What Is an SD-WAN Component?
Software-Defined Wide Area Networking or SD-WAN was designed to replace outdated WAN. To improve the performance of traditional WAN technology, it replaced the MPLS-reliant tech with SDN. Let’s break that down.
Multiprotocol label switching (MPLS) is the technology used for networking and rerouting the traffic from the main data center of a business to the locations within branches. To do so, it relies on labels.
Two decades ago, MPLS technology was the norm for companies. Today, it’s outdated because it’s more sufficient to send traffic directly to the cloud. It also has limited bandwidth and is more expensive to deploy.
Software Defined Networking (SDN) chooses the most suitable path for traffic, depending on the application that sent the request. For instance, if the app is video-based, it’ll prioritize the top route to decrease lag.
Most businesses replaced MPLS with the more cost-effective and flexible option, SD-WAN technology.
SASE vs SD-WAN
Both SASE and SD-WAN solutions are designed to administer Wide Area Networks (WAN) to increase security and improve overall networking.
WAN is necessary for remote and branch location workers that want to connect to the main network of the company, the internet, or cloud-based applications.
The main shortcoming of SD-WAN is that it prioritizes networking over security. Therefore, some of the SD-WAN solutions will have integrated security, and others won’t. SASE, on the other hand, focuses on both.
SASE is much more suitable for larger enterprises or businesses that need flexibility in their infrastructure as they scale. Also, it’s integral for companies that have remote workers who connect to the company’s network from their homes.
To sum up, both SD-WAN and SASE are:

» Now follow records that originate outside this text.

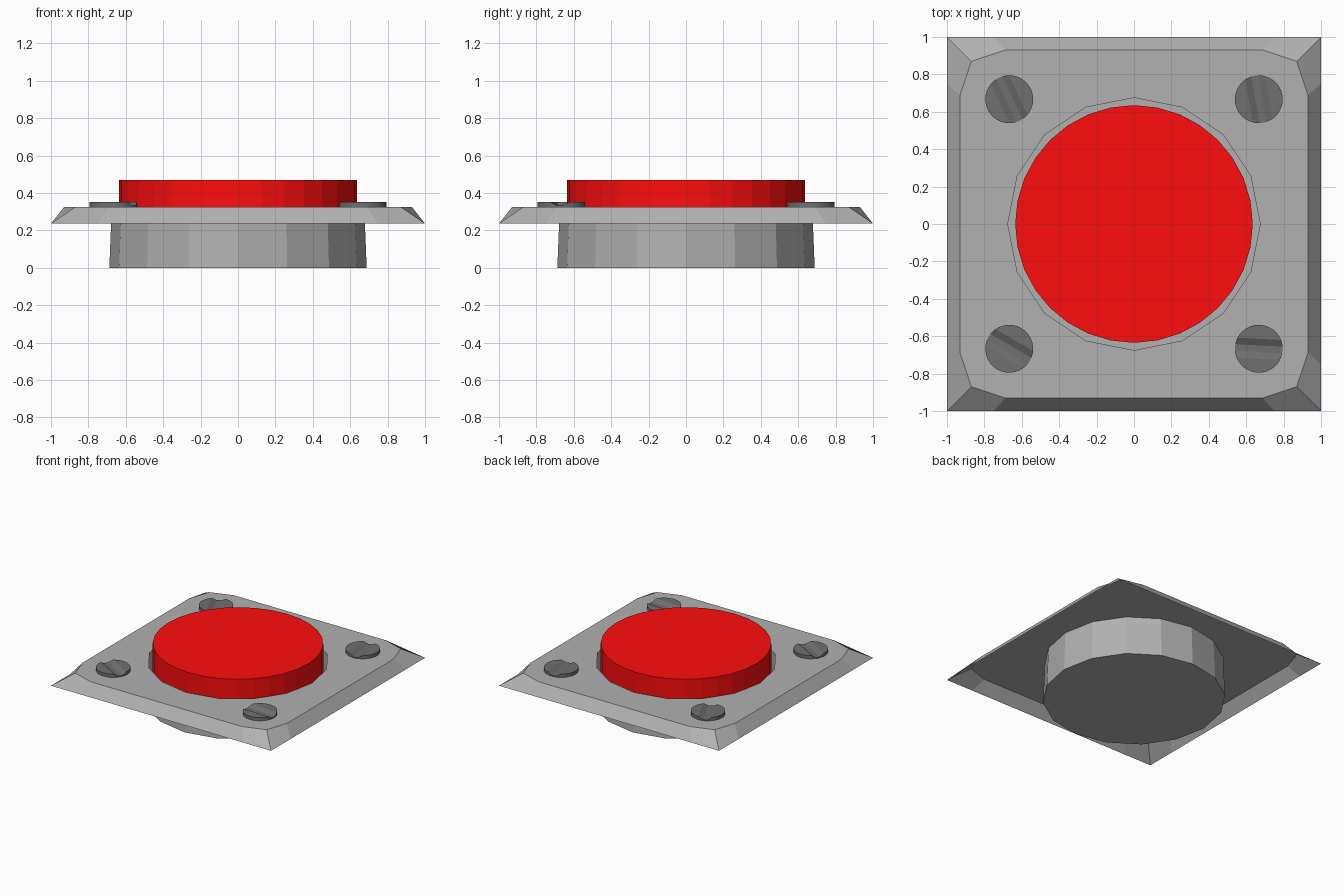
import bpy, bmesh, math
from mathutils import Matrix, Vector

if "Cube" in bpy.data.objects:
    bpy.data.objects.remove(bpy.data.objects["Cube"])


def material(name, rgb):
    mat = bpy.data.materials.new(name)
    mat.diffuse_color = (*rgb, 1)
    mat.use_nodes = True
    mat.node_tree.nodes["Principled BSDF"].inputs["Base Color"].default_value = mat.diffuse_color
    return mat


def finish(bm, name, mat, recalc=True):
    if recalc:
        bmesh.ops.recalc_face_normals(bm, faces=bm.faces)
    mesh = bpy.data.meshes.new(name)
    bm.to_mesh(mesh)
    bm.free()
    obj = bpy.data.objects.new(name, mesh)
    bpy.context.collection.objects.link(obj)
    mesh.materials.append(mat)
    return obj


def loop(bm, points, z):
    verts = [bm.verts.new((x, y, z)) for x, y in points]
    for i, v in enumerate(verts):
        bm.edges.new((verts[i - 1], v))
    return verts


def circle(r, n):
    return [(r * math.cos(2 * math.pi * i / n), r * math.sin(2 * math.pi * i / n))
            for i in range(n)]


def four_way(points):
    """Repeat corner points around the four corners, counter-clockwise."""
    result = []
    for k in range(4):
        c, s = round(math.cos(k * math.pi / 2)), round(math.sin(k * math.pi / 2))
        result += [(c * x - s * y, s * x + c * y) for x, y in points]
    return result


def walls(bm, low, high):
    for i in range(len(low)):
        bm.faces.new((low[i - 1], low[i], high[i], high[i - 1]))


grey = material("housing_grey", (0.44, 0.44, 0.44))
red = material("button_red", (1.0, 0.004, 0.004))
dark = material("screw_grey", (0.16, 0.16, 0.16))

# Housing: open-backed bevelled plate whose round hole runs down into a cup
bm = bmesh.new()
low = loop(bm, four_way([(1, 0.75), (1, 1), (0.75, 1)]), 0.236)
high = loop(bm, four_way([(0.93, 0.69), (0.87, 0.87), (0.69, 0.93)]), 0.325)
rim = loop(bm, circle(0.675, 16), 0.325)
foot = loop(bm, circle(0.688, 16), 0.0)
walls(bm, low, high)
edges = [bm.edges.get((l[i - 1], l[i])) for l in (high, rim) for i in range(len(l))]
bmesh.ops.triangle_fill(bm, edges=edges, use_beauty=True, normal=Vector((0, 0, 1)))
walls(bm, foot, rim)
bm.faces.new(foot[::-1])
finish(bm, "housing", grey)

# Button cap
bm = bmesh.new()
bottom = loop(bm, circle(0.635, 32), 0.1)
cap = loop(bm, circle(0.635, 32), 0.47)
walls(bm, bottom, cap)
bm.faces.new(cap)
bm.faces.new(bottom[::-1])
finish(bm, "push_button", red)


# Screw heads, each with a sloped slot turned to its own angle
def screw(name, x, y, angle):
    outer, inner, depth = 0.053, 0.018, 0.019
    bm = bmesh.new()
    base = loop(bm, circle(0.128, 32), 0.325)
    head = loop(bm, circle(0.128, 32), 0.352)
    walls(bm, base, head)
    bm.faces.new(head)
    for offset in (-outer, -inner, inner, outer):
        bmesh.ops.bisect_plane(bm, geom=bm.verts[:] + bm.edges[:] + bm.faces[:],
                               dist=1e-4, plane_co=(0, offset, 0), plane_no=(0, 1, 0))
    # Lower everything inside the slot along its profile
    for v in bm.verts:
        if v.co.z > 0.34:
            t = (outer - abs(v.co.y)) / (outer - inner)
            v.co.z -= depth * min(1, max(0, t))
    bmesh.ops.transform(bm, verts=bm.verts, matrix=Matrix.Translation((x, y, 0))
                        @ Matrix.Rotation(math.radians(angle), 4, 'Z'))
    finish(bm, name, dark)


P = 0.667
screw("screw_back_left", -P, P, -65)
screw("screw_back_right", P, P, -80)
screw("screw_front_left", -P, -P, -30)
screw("screw_front_right", P, -P, -3)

- Compatible with versatile cloud environments and WAN connections — SD-WAN is also available in physical form
- Designed to improve networking and security — SD-WAN puts more of an emphasis on networking
However, SASE is the answer to a major limitation of SD-WAN, technology that is not equipped to keep pace with the ever-increasing security needs of companies today.

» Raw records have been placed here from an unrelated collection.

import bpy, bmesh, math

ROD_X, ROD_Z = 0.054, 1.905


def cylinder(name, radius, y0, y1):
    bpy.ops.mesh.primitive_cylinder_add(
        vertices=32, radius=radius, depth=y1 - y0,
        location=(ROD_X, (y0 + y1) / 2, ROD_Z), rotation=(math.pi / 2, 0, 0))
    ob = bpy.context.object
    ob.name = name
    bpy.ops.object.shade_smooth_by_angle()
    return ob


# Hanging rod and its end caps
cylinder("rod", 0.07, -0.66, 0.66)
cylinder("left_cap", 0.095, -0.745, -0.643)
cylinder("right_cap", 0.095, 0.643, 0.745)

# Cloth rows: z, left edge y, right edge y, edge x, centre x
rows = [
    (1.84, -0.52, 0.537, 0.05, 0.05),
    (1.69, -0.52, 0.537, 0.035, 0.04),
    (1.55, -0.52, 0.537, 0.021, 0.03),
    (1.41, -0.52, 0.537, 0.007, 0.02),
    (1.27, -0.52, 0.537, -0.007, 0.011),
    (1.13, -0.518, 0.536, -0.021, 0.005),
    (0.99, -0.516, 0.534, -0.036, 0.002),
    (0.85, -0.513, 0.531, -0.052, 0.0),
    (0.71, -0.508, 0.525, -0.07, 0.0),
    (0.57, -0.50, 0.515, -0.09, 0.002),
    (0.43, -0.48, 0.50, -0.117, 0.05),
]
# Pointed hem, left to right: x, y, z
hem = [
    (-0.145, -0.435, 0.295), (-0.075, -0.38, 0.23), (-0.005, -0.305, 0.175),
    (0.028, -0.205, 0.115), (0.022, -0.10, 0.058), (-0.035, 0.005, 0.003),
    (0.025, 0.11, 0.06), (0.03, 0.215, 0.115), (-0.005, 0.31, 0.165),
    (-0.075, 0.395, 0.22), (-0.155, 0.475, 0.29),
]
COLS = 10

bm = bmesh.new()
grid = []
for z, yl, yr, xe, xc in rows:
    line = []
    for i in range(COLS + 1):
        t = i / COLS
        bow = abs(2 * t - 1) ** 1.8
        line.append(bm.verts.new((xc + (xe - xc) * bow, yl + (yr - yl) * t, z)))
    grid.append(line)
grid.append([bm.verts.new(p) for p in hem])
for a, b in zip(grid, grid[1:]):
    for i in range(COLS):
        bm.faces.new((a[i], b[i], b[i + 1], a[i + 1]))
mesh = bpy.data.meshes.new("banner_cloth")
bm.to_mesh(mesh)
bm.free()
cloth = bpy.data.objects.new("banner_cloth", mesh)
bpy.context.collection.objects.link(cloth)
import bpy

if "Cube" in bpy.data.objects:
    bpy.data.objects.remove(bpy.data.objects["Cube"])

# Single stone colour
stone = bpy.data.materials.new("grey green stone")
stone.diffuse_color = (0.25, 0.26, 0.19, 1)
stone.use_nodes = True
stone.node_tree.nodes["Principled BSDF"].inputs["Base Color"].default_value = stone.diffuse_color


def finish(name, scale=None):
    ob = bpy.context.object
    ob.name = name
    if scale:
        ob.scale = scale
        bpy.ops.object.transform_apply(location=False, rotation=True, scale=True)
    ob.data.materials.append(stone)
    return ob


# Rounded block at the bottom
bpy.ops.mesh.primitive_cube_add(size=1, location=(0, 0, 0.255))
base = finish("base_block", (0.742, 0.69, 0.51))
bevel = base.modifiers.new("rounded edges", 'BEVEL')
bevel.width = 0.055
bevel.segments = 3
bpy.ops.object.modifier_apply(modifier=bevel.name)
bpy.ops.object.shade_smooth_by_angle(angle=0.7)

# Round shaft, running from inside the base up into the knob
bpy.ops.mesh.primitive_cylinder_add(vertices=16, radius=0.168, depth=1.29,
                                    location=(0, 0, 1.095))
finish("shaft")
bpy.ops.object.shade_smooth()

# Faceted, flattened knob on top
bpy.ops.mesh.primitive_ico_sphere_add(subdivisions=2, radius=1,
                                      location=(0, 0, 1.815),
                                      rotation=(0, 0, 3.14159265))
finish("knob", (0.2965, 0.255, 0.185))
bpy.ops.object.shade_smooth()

Since it’s cloud-based and available as a service, SASE can be scaled with the growing needs of a company.
Is SASE a Strong SD-WAN Alternative?
SASE is more suitable for modern businesses whose infrastructure grows in complexity every year.
For instance, those are organizations that have been adding new cloud technology to their premises, creating branches in several new locations all over the world, and employing new workers worldwide.
As a business grows with cloud technology, security has to scale with the increased number of remote employees and added cloud environments.
Which solution is more suitable for you depends on the type of business and the infrastructure within which you do work.
SD-WAN wasn’t designed for complex multi-cloud environments and has limited security options.
SASE was built with both flexibility of security and improving the performance of the network in mind. The platform is better equipped to solve the security pain points that businesses face today.